> **Task objective**
The answer must consist of each line of the records below that contains the string "curve".

(Dataset entries)
*** Begin section ***

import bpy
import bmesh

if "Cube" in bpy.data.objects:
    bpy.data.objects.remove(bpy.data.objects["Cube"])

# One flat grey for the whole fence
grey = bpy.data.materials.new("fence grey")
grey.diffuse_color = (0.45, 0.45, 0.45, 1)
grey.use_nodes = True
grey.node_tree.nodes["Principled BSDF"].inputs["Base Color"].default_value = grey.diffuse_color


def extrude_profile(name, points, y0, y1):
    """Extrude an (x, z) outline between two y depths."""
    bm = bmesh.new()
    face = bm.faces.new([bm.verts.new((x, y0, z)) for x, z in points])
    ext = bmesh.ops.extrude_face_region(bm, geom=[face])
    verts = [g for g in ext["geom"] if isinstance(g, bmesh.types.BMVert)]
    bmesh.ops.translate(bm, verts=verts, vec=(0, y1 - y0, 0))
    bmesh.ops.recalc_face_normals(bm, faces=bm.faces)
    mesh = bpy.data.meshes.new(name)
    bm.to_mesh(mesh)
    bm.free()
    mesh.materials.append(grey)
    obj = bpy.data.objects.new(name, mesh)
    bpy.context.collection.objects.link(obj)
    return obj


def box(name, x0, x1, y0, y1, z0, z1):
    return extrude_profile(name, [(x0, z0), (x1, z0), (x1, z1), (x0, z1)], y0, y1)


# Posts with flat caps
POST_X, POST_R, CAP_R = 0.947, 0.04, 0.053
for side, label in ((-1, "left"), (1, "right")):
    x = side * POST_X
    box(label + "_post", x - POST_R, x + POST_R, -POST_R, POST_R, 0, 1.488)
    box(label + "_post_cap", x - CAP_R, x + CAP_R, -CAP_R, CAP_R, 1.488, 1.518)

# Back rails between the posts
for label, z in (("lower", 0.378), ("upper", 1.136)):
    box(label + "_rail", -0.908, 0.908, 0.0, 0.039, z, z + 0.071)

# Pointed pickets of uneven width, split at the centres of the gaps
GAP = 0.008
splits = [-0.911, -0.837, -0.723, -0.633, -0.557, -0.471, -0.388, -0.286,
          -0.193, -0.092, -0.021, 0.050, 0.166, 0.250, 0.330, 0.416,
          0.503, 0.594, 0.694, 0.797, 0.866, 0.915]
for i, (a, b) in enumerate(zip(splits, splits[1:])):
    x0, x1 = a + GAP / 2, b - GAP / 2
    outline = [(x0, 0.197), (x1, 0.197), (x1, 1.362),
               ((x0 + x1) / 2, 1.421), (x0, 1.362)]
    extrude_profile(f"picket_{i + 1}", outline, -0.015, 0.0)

*** End section ***
*** Begin section ***

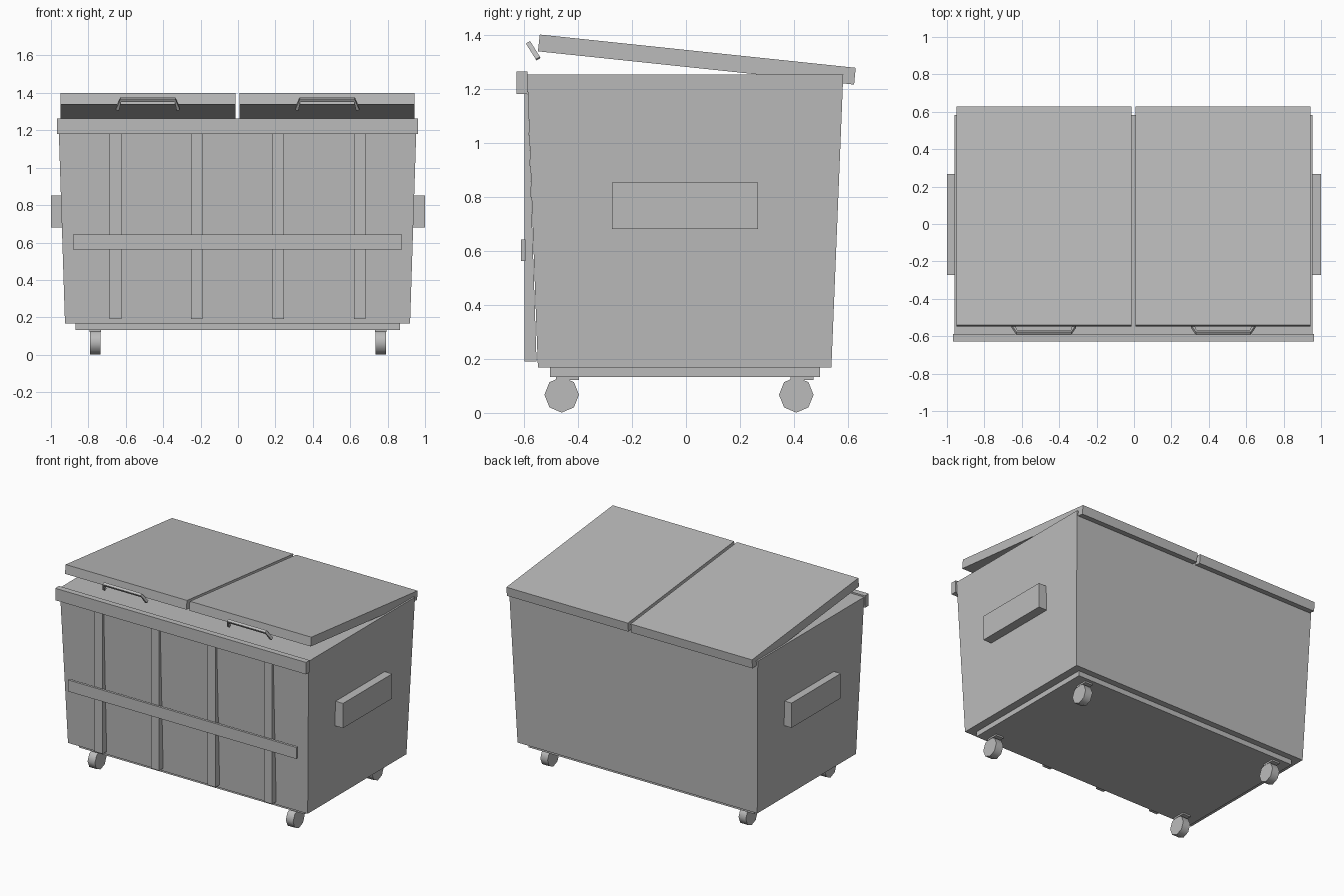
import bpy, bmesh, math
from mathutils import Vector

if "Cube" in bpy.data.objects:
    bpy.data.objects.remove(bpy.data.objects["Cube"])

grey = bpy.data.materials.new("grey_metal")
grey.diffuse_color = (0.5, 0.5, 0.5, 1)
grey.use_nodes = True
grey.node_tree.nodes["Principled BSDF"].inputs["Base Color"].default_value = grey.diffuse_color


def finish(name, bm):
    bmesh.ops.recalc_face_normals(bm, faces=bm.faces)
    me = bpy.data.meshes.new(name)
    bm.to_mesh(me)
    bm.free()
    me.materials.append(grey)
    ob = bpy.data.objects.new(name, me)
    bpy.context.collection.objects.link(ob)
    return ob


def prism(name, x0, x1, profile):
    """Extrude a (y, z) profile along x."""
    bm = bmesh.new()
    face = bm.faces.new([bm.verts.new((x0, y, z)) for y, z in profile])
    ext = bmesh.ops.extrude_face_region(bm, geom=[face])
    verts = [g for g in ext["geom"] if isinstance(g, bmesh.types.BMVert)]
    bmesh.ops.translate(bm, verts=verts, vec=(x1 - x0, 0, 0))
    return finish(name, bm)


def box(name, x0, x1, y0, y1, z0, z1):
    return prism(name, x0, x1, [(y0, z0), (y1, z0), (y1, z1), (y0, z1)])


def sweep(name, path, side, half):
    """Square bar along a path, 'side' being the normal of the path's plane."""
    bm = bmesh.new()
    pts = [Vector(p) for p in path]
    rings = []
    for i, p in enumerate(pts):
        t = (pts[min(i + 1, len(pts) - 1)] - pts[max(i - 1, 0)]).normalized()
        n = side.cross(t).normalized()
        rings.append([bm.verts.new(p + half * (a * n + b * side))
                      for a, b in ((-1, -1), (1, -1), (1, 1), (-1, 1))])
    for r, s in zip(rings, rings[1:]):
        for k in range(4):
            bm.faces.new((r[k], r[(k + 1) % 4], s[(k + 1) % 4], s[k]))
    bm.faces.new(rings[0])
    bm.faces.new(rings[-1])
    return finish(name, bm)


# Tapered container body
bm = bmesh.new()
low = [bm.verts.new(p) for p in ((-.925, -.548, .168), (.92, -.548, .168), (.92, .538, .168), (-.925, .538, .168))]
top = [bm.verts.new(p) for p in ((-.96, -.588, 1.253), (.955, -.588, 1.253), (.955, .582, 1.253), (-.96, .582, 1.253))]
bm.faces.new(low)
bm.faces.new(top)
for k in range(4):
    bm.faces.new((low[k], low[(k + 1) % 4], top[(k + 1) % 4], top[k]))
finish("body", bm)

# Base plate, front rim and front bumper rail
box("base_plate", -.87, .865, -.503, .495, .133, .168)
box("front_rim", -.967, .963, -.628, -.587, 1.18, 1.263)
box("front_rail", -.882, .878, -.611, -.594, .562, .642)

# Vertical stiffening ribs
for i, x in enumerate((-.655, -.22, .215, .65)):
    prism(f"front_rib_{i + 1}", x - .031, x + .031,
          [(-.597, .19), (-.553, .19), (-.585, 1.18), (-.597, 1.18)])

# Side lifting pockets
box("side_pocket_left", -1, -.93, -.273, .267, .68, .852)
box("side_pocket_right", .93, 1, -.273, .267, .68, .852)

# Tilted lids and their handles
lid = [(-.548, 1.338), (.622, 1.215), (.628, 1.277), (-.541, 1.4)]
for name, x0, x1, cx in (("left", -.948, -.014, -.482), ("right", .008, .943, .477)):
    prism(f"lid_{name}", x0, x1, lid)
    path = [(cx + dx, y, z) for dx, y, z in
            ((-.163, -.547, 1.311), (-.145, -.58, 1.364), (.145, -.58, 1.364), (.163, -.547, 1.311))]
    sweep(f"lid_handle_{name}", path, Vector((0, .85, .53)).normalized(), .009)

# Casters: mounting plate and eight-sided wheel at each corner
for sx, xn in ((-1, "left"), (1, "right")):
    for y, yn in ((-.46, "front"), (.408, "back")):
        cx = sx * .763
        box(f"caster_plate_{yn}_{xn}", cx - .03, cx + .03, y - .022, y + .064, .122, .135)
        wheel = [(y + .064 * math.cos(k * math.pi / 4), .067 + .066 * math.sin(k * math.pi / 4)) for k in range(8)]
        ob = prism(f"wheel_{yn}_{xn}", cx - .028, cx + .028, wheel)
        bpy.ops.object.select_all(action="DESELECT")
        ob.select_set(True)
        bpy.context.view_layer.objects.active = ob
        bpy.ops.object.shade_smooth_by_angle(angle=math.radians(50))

*** End section ***
*** Begin section ***

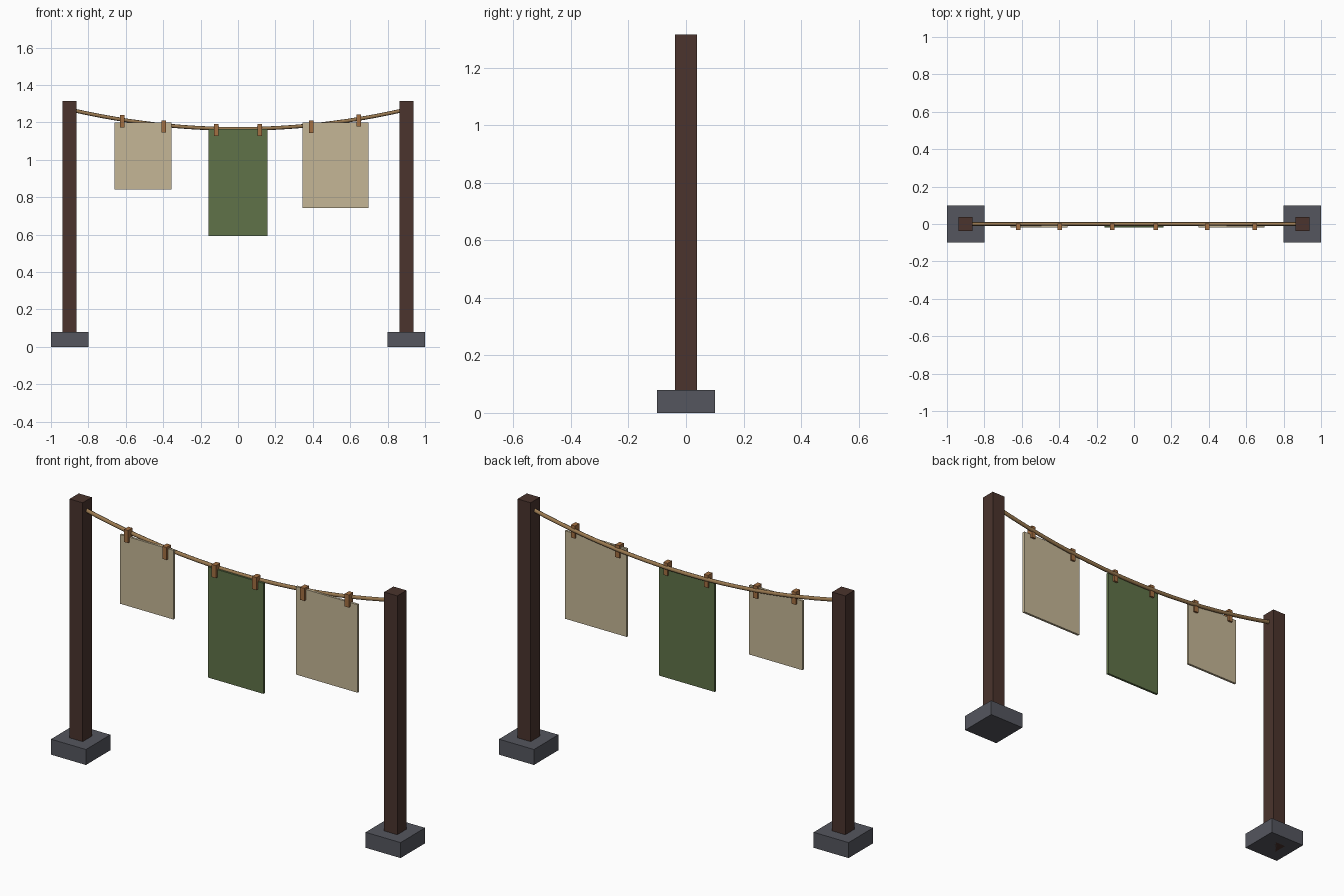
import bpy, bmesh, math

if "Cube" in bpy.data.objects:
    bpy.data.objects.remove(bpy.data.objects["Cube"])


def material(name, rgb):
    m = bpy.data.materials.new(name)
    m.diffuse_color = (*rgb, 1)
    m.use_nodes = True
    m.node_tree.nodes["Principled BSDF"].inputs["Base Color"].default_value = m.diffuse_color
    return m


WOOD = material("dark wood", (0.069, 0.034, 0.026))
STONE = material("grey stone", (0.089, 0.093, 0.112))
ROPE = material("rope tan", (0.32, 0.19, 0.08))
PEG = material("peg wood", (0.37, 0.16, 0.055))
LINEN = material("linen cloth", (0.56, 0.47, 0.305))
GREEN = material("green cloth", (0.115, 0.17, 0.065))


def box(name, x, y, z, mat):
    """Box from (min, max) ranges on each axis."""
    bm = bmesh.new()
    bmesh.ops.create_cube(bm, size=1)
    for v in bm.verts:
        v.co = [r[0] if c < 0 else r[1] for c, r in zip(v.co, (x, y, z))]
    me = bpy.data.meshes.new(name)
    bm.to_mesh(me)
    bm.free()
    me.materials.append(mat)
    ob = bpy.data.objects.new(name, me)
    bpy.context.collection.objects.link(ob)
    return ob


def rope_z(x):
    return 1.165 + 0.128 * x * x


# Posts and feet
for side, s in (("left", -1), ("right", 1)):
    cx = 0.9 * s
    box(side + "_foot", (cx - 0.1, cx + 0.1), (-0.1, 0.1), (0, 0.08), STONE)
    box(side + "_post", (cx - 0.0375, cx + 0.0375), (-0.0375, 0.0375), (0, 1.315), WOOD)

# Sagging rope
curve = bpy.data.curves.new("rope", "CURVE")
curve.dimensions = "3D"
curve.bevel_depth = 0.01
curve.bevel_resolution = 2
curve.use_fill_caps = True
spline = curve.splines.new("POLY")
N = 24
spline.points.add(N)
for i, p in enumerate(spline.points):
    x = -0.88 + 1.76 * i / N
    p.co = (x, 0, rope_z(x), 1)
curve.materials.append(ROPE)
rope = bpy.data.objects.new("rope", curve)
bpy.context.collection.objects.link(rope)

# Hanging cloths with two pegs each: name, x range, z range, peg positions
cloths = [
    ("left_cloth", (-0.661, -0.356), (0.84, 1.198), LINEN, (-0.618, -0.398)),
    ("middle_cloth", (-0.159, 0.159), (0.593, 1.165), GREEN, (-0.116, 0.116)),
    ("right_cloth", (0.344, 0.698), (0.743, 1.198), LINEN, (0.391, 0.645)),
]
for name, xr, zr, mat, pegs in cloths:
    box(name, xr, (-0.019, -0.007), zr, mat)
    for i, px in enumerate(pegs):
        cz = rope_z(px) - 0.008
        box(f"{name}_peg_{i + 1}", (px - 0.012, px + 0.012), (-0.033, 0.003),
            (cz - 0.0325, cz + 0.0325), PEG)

*** End section ***

> **Task answer**
curve = bpy.data.curves.new("rope", "CURVE")
curve.dimensions = "3D"
curve.bevel_depth = 0.01
curve.bevel_resolution = 2
curve.use_fill_caps = True
spline = curve.splines.new("POLY")
curve.materials.append(ROPE)
rope = bpy.data.objects.new("rope", curve)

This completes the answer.